12 September 2003 - 18 October 2003
Opening Reception 12 September 2003 8pm


Andrew’s Birdhouse

Within the confines of Mercer Union’s PeepHole, Alisdair MacRae will present a birdhouse, whose entrance mirrors the hole in the gallery wall.

Brochure Text by Alisdair MacRae

What could have taken several more weeks of decision-making came together in a matter of hours.

Until moving to Brooklyn, I hadn’t seen Colin Zaug for about four years. He’d been living in Santa Fe for the previous 2 or 3 years and had just found a place to share with Carey-Ann in Park Slope.

On Saturday morning, half an hour after Bill and I loaded the wood that used to be his and Sunsook’s bedroom shelves into my trunk, I was in traffic, heading back toward the Williamsburg Bridge, when Carey-Ann called me. I told her I would have to call her back. A parking ticket sat on the passenger’s seat: one hundred and five dollars. I knew that I wouldn’t have long to park in the space, so I turned down Sunsook’s offer of breakfast or coffee. Bill understood as I explained that I was parked in a No Standing zone, and affirmed my concern that it also meant No Parking.

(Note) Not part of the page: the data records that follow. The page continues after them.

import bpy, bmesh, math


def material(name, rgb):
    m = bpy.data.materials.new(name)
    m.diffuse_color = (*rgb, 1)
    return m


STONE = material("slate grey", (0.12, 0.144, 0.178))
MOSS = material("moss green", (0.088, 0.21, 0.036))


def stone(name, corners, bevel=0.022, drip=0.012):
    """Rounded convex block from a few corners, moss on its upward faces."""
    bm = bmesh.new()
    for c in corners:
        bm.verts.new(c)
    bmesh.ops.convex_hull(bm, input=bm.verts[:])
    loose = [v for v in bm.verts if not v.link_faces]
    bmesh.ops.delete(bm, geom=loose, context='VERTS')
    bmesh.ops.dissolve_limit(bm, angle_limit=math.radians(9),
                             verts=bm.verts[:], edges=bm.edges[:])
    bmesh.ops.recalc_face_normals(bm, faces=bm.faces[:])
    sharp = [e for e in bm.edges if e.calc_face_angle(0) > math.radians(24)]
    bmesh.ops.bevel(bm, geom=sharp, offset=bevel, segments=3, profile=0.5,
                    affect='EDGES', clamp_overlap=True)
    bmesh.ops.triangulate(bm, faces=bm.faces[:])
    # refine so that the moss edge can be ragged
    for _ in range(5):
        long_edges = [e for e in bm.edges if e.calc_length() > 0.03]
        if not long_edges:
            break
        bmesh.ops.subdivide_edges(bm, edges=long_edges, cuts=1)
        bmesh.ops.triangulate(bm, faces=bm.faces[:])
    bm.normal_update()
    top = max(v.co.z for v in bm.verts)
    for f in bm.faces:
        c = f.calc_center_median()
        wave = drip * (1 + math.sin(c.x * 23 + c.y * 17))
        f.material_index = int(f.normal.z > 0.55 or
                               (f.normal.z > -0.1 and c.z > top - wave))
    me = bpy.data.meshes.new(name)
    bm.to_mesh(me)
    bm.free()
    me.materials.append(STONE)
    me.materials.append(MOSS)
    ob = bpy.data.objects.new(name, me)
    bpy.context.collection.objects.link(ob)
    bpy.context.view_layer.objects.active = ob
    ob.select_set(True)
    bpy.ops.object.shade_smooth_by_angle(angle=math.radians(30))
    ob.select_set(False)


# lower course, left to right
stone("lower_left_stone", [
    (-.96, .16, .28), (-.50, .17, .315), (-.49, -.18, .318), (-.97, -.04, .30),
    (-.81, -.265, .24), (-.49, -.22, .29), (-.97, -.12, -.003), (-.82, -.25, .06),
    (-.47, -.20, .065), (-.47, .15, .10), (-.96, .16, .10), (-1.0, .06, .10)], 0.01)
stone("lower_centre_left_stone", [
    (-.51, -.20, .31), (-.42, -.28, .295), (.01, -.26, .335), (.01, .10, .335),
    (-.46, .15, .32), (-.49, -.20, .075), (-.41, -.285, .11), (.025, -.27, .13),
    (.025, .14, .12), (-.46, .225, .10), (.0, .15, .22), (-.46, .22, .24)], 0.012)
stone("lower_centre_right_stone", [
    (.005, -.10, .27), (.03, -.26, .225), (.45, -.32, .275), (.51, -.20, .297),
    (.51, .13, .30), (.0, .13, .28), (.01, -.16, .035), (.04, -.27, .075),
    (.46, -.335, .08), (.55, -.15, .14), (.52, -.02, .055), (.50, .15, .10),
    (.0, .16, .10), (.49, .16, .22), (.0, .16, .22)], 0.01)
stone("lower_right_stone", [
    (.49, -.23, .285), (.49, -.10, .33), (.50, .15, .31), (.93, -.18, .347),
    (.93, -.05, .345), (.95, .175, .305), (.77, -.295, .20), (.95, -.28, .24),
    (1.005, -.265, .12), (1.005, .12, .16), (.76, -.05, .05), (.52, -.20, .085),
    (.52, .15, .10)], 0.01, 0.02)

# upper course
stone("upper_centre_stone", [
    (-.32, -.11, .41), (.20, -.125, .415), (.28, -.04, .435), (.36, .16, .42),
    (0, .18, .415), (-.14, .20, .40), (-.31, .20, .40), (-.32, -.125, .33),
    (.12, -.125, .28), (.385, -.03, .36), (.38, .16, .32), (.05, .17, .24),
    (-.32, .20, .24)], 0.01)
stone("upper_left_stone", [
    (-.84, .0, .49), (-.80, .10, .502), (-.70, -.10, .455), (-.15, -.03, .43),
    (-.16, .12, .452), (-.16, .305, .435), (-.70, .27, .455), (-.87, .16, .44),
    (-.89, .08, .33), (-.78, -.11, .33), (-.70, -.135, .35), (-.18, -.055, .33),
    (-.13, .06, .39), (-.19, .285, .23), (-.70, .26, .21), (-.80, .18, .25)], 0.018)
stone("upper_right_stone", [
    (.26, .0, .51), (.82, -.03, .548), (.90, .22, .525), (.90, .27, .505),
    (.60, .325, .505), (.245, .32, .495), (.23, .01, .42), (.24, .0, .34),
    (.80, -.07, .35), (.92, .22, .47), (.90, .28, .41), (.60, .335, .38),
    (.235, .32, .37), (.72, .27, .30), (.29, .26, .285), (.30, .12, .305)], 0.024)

I wasn’t at all upset by the ticket. It somehow crystallized a set of events in my mind. Andrew’s Birdhouse, my project for Mercer Union, would be made from the wood given to me by Bill and Sunsook, even if it was plywood. I would make as many birdhouses as possible, send one to Mercer and leave the extras on the street. Also, as a result of the ticket, I wouldn’t go see a movie that afternoon. Nor would I go to the bookstore. I already had doubts about buying more books—for lack of space more than anything.

As I drove home, I considered rational explanations for why I shouldn’t be bothered by the ticket. I could have easily spent the money on drinks last night, or gambled it. But then again, I don’t gamble.

Soon I took out the plans for the birdhouse and studied them. I knew that plywood was not the proper material to build birdhouses. But, it didn’t matter. Once they were painted, no one would be able to tell the difference. I imagined the finished object, hanging on a tree in a forest somewhere. It would have a slight cast of green mildew on it, and the rain would have caused the plywood to buckle and pull apart from itself.

Download the exhibition brochure